*** Data for this task Section Begins ***

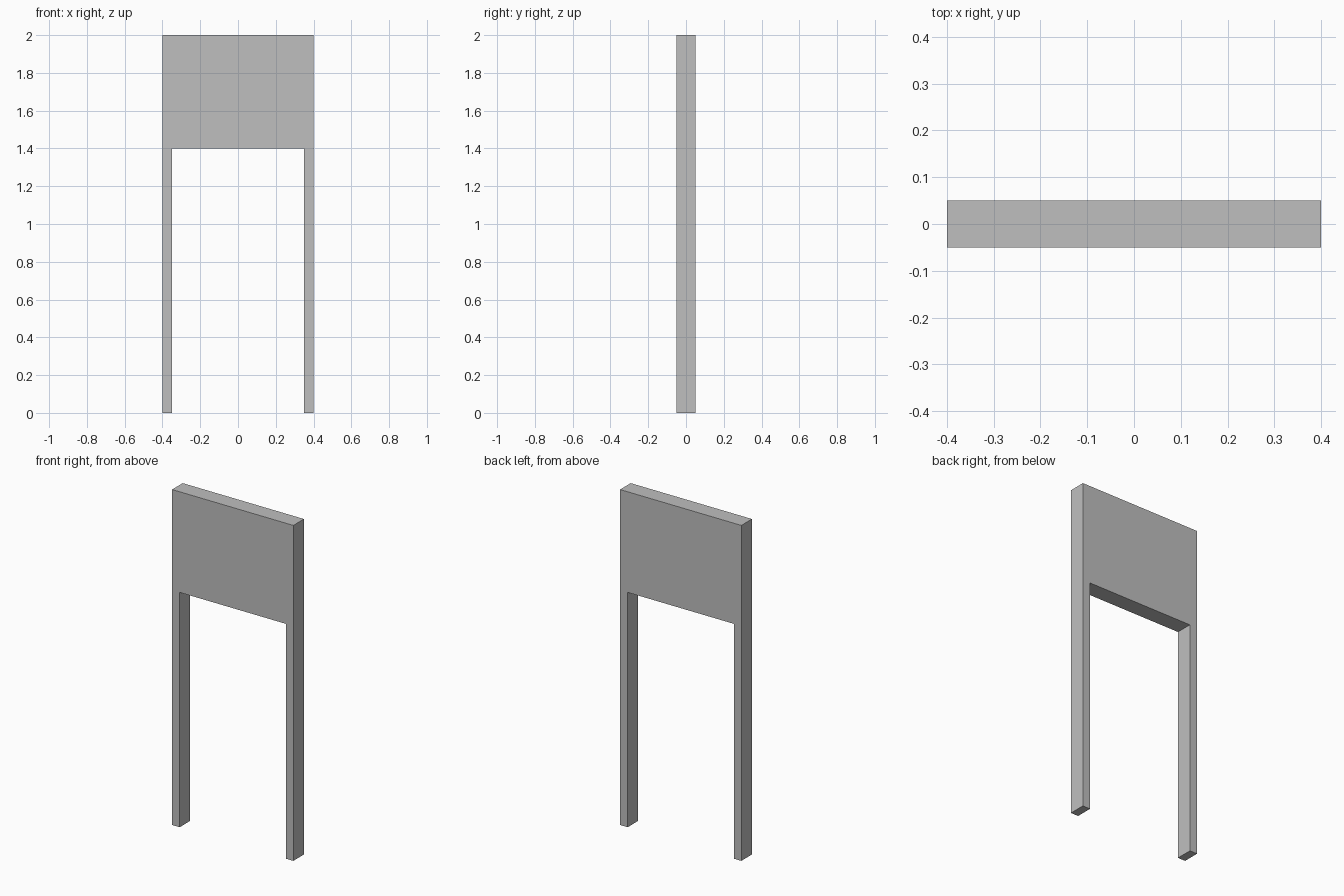
import bpy
import bmesh

cube = bpy.data.objects.get("Cube")
if cube:
    bpy.data.objects.remove(cube, do_unlink=True)

WIDTH, DEPTH, HEIGHT = 0.8, 0.1, 2.0
POST, PANEL_BOTTOM = 0.05, 1.4

# Single flat grey finish
grey = bpy.data.materials.new("plain_grey")
grey.use_nodes = True
colour = (0.52, 0.52, 0.52, 1)
grey.diffuse_color = colour
grey.node_tree.nodes["Principled BSDF"].inputs["Base Color"].default_value = colour

# Right half of the outline: post and half panel, as one closed profile
outer, inner = WIDTH / 2, WIDTH / 2 - POST
half = [(inner, PANEL_BOTTOM), (inner, 0), (outer, 0), (outer, HEIGHT)]
profile = half + [(-x, z) for x, z in reversed(half)]

# Extrude the whole outline from front to back
bm = bmesh.new()
front = bm.faces.new([bm.verts.new((x, -DEPTH / 2, z)) for x, z in profile])
extruded = bmesh.ops.extrude_face_region(bm, geom=[front], use_keep_orig=True)
verts = [v for v in extruded["geom"] if isinstance(v, bmesh.types.BMVert)]
bmesh.ops.translate(bm, verts=verts, vec=(0, DEPTH, 0))
bmesh.ops.recalc_face_normals(bm, faces=bm.faces)

mesh = bpy.data.meshes.new("panel_with_posts")
bm.to_mesh(mesh)
bm.free()
mesh.materials.append(grey)
board = bpy.data.objects.new("panel_with_posts", mesh)
bpy.context.collection.objects.link(board)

*** Data for this task Section Ends ***

Your goal: Print all of the records shown above exactly, leaving out each picture.

Output:
import bpy
import bmesh

cube = bpy.data.objects.get("Cube")
if cube:
    bpy.data.objects.remove(cube, do_unlink=True)

WIDTH, DEPTH, HEIGHT = 0.8, 0.1, 2.0
POST, PANEL_BOTTOM = 0.05, 1.4

# Single flat grey finish
grey = bpy.data.materials.new("plain_grey")
grey.use_nodes = True
colour = (0.52, 0.52, 0.52, 1)
grey.diffuse_color = colour
grey.node_tree.nodes["Principled BSDF"].inputs["Base Color"].default_value = colour

# Right half of the outline: post and half panel, as one closed profile
outer, inner = WIDTH / 2, WIDTH / 2 - POST
half = [(inner, PANEL_BOTTOM), (inner, 0), (outer, 0), (outer, HEIGHT)]
profile = half + [(-x, z) for x, z in reversed(half)]

# Extrude the whole outline from front to back
bm = bmesh.new()
front = bm.faces.new([bm.verts.new((x, -DEPTH / 2, z)) for x, z in profile])
extruded = bmesh.ops.extrude_face_region(bm, geom=[front], use_keep_orig=True)
verts = [v for v in extruded["geom"] if isinstance(v, bmesh.types.BMVert)]
bmesh.ops.translate(bm, verts=verts, vec=(0, DEPTH, 0))
bmesh.ops.recalc_face_normals(bm, faces=bm.faces)

mesh = bpy.data.meshes.new("panel_with_posts")
bm.to_mesh(mesh)
bm.free()
mesh.materials.append(grey)
board = bpy.data.objects.new("panel_with_posts", mesh)
bpy.context.collection.objects.link(board)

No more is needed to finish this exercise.